EXERCISE AIM: Both the line containing "const mesh = add(name, new" and the line containing "under the pommel" belong to the span. Output exactly that span from the listing below, and nothing outside it.

DATA EXTRACTS:
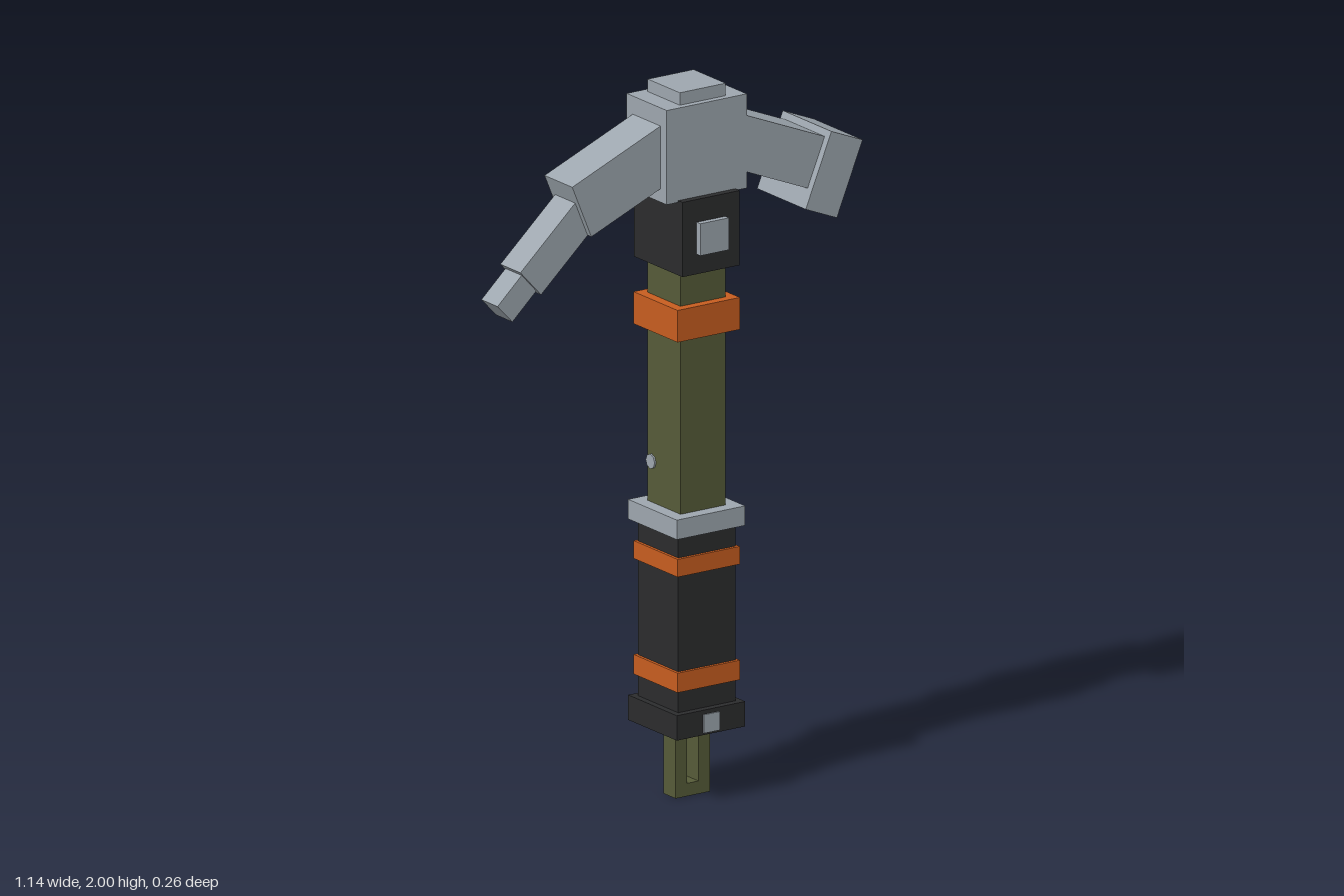
import * as THREE from 'three';

const material = (name, color) => {
  const m = new THREE.MeshStandardMaterial({ color });
  m.name = name;
  return m;
};

export function createModel() {
  const steel = material('steel', 0x9da6ae);
  const olive = material('olive', 0x565b38);
  const black = material('black', 0x2b2c2d);
  const orange = material('orange', 0xc75d20);

  const model = new THREE.Group();
  model.name = 'hammerPick';
  const axis = 0.075; // x of the handle's centre line

  const add = (name, geometry, mat, x, y, z = 0) => {
    const mesh = new THREE.Mesh(geometry, mat);
    mesh.name = name;
    mesh.position.set(x, y, z);
    model.add(mesh);
    return mesh;
  };
  // Box around the handle axis, between two heights
  const block = (name, mat, w, d, y0, y1) =>
    add(name, new THREE.BoxGeometry(w, y1 - y0, d), mat, axis, (y0 + y1) / 2);
  // Tilted box from one point to another in the front plane
  const bar = (name, [x0, y0], [x1, y1], thick, depth) => {
    const length = Math.hypot(x1 - x0, y1 - y0);
    const mesh = add(name, new THREE.BoxGeometry(length, thick, depth), steel,
      (x0 + x1) / 2, (y0 + y1) / 2);
    mesh.rotation.z = Math.atan2(y1 - y0, x1 - x0);
  };

  // Handle
  block('shaft', olive, 0.148, 0.154, 0.75, 1.5);
  block('grip', black, 0.187, 0.188, 0.26, 0.765);
  block('pommel', black, 0.224, 0.228, 0.195, 0.265);
  block('collar', steel, 0.224, 0.228, 0.76, 0.815);
  for (const [y0, y1] of [[0.325, 0.38], [0.65, 0.7], [1.31, 1.4]]) {
    block('band', orange, 0.204, 0.206, y0, y1);
  }

  // Lanyard loop under the pommel
  const loop = new THREE.Shape([[-0.056, 0], [0.056, 0], [0.056, 0.2], [-0.056, 0.2]]
    .map(([x, y]) => new THREE.Vector2(x, y)));
  loop.holes.push(new THREE.Path([[-0.019, 0.036], [-0.019, 0.196], [0.019, 0.196], [0.019, 0.036]]
    .map(([x, y]) => new THREE.Vector2(x, y))));
  add('lanyardLoop', new THREE.ExtrudeGeometry(loop, { depth: 0.056, bevelEnabled: false }),
    olive, axis, 0, -0.028);

  // Neck, head and cap
  block('neck', black, 0.187, 0.228, 1.495, 1.705);
  block('head', steel, 0.262, 0.188, 1.7, 1.965);
  block('headCap', steel, 0.15, 0.15, 1.96, 2);

  // Plates on the front and back
  for (const s of [1, -1]) {
    add('neckPlate', new THREE.BoxGeometry(0.094, 0.09, 0.018), steel, axis, 1.596, s * 0.122);
    add('pommelPlate', new THREE.BoxGeometry(0.052, 0.052, 0.006), steel, axis, 0.227, s * 0.115);
  }

  // Small studs on the sides of the shaft
  for (const [s, y] of [[1, 1.21], [-1, 0.93]]) {
    const stud = add('stud', new THREE.CylinderGeometry(0.021, 0.021, 0.008, 8), steel,
      axis + s * 0.075, y, -0.058);
    stud.rotation.z = Math.PI / 2;
  }

  // Hammer side
  bar('hammerArm', [0.12, 1.86], [0.436, 1.73], 0.147, 0.186);
  bar('hammerFace', [0.427, 1.715], [0.529, 1.673], 0.221, 0.228);

  // Pick side, stepping down to the tip
  bar('pickArm', [0, 1.849], [-0.3135, 1.7185], 0.163, 0.13);
  bar('pickMiddle', [-0.28, 1.712], [-0.468, 1.54], 0.1, 0.094);
  bar('pickTip', [-0.44, 1.565], [-0.546, 1.466], 0.071, 0.076);

  return model;
}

ANSWER SECTION:
    const mesh = add(name, new THREE.BoxGeometry(length, thick, depth), steel,
      (x0 + x1) / 2, (y0 + y1) / 2);
    mesh.rotation.z = Math.atan2(y1 - y0, x1 - x0);
  };

  // Handle
  block('shaft', olive, 0.148, 0.154, 0.75, 1.5);
  block('grip', black, 0.187, 0.188, 0.26, 0.765);
  block('pommel', black, 0.224, 0.228, 0.195, 0.265);
  block('collar', steel, 0.224, 0.228, 0.76, 0.815);
  for (const [y0, y1] of [[0.325, 0.38], [0.65, 0.7], [1.31, 1.4]]) {
    block('band', orange, 0.204, 0.206, y0, y1);
  }

  // Lanyard loop under the pommel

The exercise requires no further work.